Jordan responded to our open-ended prompt about movement as self-care.
There are so many staples that come to mind with the term, “self-care.”
Rose water, bath bombs, a glass of your most Instagrammable red. The recent self-care movement has reignited our love of showing love to ourselves, emotionally, spiritually, mentally. But one aspect of self-care that gets overlooked more often than not is the physical side- exercise.
When you dissect the current self-care space, the landscape is almost oversaturated with self-indulgence. And I don’t use the term with the kind of negative connotation it typically carries, but self-indulgence in terms of, “hell yeah, this is for me.” When we look at skin-care must-tries, candles we’re addicted to, athleisure we can barely afford but buy anyway, there’s almost a kind of self-love validation that comes with it.
Yet, these things are short term fixes. Temporary manifestations of the appreciation we have for ourselves. And while they’re great and absolutely necessary (I love a “Treat Yoself” splurge as much as the next lady), they hold no power in achieving goals, changing our mentality, or challenging ourselves.
The recent shift to the effortless pampering type of self-care has made routines almost exclusively built around the cosmetology, spirituality, and “wine”-ology industries. If it can’t be done from under a furry blanket, with a mug in hand, or while plant-momming, we can’t help but question if it’s really self-care. This kind of exclusivity makes physically active time for yourself appear less worthy of the self-care space.
Exercise tends to have a bad rep.
Challenging, sweaty, and full of expectations that feel unattainable. It requires full force, full steam, and full power for full reward. It goes against most of what social media and pop culture tell us about pressing pause and showing self-love. It requires no incense or bath shelves (pause for gasps). It’s about you, what you can do, and how it makes your body feel. Spoiler alert: it can all be pretty great stuff.
Regular exercise has its scientific benefits. Bla bla bla. I’m not a doctor, consult WebMD if you want to know more. But something I am familiar with is how exercise plays a role in the way I take time for myself. A good workout has always been a priority for me; I was the high schooler skipping Friday night hangouts for a HIIT class and am now the college student late to lecture post-lift session.

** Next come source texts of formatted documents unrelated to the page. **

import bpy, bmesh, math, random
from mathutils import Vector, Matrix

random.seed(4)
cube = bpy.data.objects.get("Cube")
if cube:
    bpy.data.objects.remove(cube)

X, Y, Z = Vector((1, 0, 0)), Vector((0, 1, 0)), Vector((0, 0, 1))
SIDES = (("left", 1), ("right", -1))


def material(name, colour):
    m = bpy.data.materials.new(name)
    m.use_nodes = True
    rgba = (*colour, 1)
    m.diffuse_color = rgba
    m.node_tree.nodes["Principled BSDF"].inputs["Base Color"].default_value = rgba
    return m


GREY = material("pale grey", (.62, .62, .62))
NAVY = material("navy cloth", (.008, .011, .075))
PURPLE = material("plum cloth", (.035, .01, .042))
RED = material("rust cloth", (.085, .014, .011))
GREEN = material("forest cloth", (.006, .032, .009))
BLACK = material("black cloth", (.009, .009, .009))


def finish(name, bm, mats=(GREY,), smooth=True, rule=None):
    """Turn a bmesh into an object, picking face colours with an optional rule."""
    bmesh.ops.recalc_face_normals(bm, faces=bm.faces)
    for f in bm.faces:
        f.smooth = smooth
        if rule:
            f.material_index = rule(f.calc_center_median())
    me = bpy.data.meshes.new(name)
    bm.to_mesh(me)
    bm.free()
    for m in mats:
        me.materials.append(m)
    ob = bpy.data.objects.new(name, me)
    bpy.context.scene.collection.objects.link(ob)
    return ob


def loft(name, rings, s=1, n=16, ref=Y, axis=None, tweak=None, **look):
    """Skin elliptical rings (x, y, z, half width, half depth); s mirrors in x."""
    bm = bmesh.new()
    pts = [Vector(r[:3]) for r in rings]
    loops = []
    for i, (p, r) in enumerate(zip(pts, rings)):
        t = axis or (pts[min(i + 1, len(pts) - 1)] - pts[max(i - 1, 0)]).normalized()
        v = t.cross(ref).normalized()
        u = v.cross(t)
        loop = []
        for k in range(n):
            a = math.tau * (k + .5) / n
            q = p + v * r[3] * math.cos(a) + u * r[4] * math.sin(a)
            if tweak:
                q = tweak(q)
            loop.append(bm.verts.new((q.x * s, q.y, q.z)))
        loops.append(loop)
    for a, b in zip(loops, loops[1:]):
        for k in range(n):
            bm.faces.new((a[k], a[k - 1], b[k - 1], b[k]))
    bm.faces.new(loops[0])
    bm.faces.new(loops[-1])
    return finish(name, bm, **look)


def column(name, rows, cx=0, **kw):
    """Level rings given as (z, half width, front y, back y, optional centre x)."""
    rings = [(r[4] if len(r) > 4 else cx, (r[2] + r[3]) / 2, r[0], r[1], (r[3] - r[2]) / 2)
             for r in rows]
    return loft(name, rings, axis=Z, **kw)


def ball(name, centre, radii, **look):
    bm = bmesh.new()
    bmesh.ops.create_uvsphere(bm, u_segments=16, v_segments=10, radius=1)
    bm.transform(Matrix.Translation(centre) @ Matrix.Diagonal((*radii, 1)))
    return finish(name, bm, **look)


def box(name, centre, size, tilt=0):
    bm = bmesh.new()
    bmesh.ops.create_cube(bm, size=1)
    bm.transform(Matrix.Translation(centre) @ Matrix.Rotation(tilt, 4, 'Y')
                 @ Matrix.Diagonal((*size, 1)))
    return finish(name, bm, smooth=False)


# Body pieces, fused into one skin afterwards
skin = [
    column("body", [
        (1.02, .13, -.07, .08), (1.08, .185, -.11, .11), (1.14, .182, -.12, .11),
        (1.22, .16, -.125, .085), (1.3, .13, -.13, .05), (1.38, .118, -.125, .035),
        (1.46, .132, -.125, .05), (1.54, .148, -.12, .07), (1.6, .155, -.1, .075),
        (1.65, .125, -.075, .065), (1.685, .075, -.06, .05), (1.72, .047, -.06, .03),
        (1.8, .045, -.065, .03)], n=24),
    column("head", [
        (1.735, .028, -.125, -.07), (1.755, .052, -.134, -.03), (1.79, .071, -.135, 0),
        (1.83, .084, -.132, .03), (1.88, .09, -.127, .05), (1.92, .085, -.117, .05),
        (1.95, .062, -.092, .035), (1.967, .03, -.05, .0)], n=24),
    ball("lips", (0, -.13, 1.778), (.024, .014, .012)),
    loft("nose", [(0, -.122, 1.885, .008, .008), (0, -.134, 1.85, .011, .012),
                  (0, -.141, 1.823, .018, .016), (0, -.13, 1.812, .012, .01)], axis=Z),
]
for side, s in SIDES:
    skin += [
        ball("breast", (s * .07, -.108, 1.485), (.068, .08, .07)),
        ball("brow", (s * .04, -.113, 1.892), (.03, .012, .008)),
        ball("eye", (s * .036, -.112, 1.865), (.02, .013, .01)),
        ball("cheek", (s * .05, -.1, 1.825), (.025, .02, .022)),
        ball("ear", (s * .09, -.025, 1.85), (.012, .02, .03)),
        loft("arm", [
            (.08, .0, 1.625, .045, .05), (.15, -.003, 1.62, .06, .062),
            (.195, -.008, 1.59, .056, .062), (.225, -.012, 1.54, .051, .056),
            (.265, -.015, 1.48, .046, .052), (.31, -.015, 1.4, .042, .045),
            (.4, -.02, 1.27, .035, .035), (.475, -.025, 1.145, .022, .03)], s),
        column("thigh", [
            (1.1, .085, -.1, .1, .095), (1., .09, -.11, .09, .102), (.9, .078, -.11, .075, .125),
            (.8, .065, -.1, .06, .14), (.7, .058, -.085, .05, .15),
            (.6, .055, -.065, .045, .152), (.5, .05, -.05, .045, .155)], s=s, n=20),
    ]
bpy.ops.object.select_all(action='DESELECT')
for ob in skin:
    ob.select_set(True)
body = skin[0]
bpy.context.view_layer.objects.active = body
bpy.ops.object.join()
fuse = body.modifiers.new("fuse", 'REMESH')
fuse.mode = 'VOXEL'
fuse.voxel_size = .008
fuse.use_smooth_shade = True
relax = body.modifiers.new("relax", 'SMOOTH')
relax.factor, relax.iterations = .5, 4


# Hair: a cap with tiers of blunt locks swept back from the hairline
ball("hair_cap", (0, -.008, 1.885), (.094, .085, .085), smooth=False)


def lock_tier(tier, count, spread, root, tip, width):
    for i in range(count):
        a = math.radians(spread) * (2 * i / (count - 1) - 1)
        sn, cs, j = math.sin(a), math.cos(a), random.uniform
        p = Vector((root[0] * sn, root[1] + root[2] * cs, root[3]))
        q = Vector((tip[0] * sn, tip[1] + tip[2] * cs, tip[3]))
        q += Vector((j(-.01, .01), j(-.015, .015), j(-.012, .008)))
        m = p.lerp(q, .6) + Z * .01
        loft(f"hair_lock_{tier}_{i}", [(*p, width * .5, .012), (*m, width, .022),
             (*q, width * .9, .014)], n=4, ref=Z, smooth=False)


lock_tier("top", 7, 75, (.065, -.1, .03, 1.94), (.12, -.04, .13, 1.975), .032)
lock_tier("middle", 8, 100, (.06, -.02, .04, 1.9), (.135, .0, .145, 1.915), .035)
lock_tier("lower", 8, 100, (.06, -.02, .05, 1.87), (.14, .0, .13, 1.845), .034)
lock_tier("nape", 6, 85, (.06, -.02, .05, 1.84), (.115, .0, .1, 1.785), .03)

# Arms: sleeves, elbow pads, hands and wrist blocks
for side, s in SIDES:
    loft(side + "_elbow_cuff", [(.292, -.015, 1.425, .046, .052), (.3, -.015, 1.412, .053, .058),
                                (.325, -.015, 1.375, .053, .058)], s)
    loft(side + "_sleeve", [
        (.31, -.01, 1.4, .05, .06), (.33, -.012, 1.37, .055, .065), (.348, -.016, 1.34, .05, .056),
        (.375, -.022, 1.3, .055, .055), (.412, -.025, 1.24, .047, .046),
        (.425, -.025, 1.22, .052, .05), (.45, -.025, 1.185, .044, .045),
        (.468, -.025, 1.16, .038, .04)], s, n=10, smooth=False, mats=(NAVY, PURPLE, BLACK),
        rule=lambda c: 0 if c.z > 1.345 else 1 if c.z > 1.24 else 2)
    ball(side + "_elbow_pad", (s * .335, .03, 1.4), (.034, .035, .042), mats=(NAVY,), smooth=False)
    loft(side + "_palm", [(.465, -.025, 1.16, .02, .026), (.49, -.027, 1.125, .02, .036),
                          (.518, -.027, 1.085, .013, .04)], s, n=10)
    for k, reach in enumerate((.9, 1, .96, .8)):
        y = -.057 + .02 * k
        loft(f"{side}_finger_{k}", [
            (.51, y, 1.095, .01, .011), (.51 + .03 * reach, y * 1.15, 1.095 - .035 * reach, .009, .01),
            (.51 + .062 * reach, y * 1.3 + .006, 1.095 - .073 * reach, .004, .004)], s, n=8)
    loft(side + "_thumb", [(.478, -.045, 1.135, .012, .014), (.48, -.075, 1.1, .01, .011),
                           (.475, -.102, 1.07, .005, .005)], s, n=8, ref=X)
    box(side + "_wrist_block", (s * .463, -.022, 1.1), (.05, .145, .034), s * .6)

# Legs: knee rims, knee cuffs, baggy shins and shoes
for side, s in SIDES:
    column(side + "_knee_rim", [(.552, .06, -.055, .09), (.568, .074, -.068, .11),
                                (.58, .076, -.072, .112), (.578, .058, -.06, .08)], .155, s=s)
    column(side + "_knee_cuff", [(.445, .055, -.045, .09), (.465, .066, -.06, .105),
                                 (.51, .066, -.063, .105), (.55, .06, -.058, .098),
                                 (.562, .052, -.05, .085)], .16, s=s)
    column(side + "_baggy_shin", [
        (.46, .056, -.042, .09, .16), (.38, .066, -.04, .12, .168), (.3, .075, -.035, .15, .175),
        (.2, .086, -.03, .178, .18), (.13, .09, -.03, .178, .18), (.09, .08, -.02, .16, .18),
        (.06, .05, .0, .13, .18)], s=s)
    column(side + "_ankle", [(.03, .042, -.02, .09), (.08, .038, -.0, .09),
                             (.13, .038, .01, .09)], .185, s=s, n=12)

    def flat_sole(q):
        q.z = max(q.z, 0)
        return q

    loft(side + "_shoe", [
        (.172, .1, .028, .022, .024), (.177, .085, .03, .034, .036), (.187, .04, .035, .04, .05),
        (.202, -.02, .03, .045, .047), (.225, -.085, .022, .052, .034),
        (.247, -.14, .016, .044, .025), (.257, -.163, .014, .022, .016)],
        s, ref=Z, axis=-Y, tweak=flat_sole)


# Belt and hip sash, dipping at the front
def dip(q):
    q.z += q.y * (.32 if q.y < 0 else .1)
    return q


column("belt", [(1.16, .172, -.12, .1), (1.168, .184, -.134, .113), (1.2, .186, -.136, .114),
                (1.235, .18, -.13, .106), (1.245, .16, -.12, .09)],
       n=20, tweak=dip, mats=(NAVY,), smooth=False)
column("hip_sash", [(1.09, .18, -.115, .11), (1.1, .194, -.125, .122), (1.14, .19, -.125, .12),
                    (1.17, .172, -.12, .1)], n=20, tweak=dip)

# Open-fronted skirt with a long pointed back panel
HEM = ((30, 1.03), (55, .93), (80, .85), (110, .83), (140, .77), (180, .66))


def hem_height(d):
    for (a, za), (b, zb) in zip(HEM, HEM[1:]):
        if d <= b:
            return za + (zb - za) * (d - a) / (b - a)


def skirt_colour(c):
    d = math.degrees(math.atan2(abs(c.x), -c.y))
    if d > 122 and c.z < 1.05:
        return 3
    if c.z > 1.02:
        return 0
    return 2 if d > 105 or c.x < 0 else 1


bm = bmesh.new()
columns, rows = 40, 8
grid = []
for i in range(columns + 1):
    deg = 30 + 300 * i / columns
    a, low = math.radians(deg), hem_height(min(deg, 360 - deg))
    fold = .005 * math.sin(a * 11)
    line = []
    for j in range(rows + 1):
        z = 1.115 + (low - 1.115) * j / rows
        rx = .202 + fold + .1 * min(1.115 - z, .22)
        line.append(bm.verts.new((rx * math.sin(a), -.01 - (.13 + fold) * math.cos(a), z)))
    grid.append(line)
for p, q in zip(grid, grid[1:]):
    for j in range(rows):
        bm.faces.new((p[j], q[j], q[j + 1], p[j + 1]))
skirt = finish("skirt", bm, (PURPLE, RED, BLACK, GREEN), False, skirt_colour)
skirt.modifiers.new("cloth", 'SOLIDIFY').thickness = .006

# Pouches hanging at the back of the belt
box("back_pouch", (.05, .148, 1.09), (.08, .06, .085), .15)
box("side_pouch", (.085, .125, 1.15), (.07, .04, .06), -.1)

But it wasn’t until I started learning more about the self-care revolution through my time interning with Girls’ Night In, a community and newsletter for millennial women to help them prioritize self-care, that I started to see the sacrifices I make for exercise as part of doing something for myself.
I think my love for exercise has always felt selfish. It was time I was stealing from other people and things I loved and the only person who benefited from it was me. I was stronger, happier, and achieving goals I’d always dreamed of, like becoming a spin instructor, but the way exercise imposed on plans with friends, getting work done, and more attached a feeling of guilt. I never saw it as something I needed for my overall wellness. It was just a routine, a hobby, the most enjoyable chore.
Recently I’ve set a couple of self-care goals for myself.
One, start a skin-care routine (no progress yet, here).
Two, say no to plans when you don’t have the bandwidth or the desire to make them (CHECK).
Three, treat mental health like physical health (still working on it).
Four, treat physical health as part of self-care and let it be a guilt-free way to love myself.
Allowing movement to be a part of your self-care routine opens doors to long term changes. You have the ability to enjoy everything your body can offer you if you let it. And, by pairing physical force with positivity and optimism, you can inspire strength in yourself you never even knew existed.
Personally, I bring a yoga “let’s set an intention for our practice today” mindset to every type of movement I do. I find it helps me feel purposeful and powerful, and gives me something to work towards. An easy way to do this is to replace single-focused goals, like losing weight, with more holistic ones. For example, turn “I want to run to get my bikini body,” into “I want to run to clear my mind and take on this challenge.”
It also helps us focus less on destination and more on each individual push. Every step matters, every stride takes you further, every drop of sweat makes the journey easier. Remind yourself that not every trip to the gym will be your best, but getting there is half the battle and if you showed up you’ve already won that.
When you bring a positive mentality to exercise, it contributes to a greater sense of caring for yourself and your body. It’s not just about what your body can do, it’s about what your body and mind can do together.
For me, the pros far outweigh the minutes of panting that follow a hard workout. Besides the endorphin rush, you may find yourself achieving beyond your goals. But all successes take time and hustle. And while other self-care routines are more about pampering and treating, fitness will have more self-doubt and challenge on its path.
It won’t be easy, but by seeing exercise as a self-care staple, we can make our moments of movement a little more sacred and a little more self-indulgent.
This is part of a series called In First Person, in which digital natives respond to an open-ended writing prompt.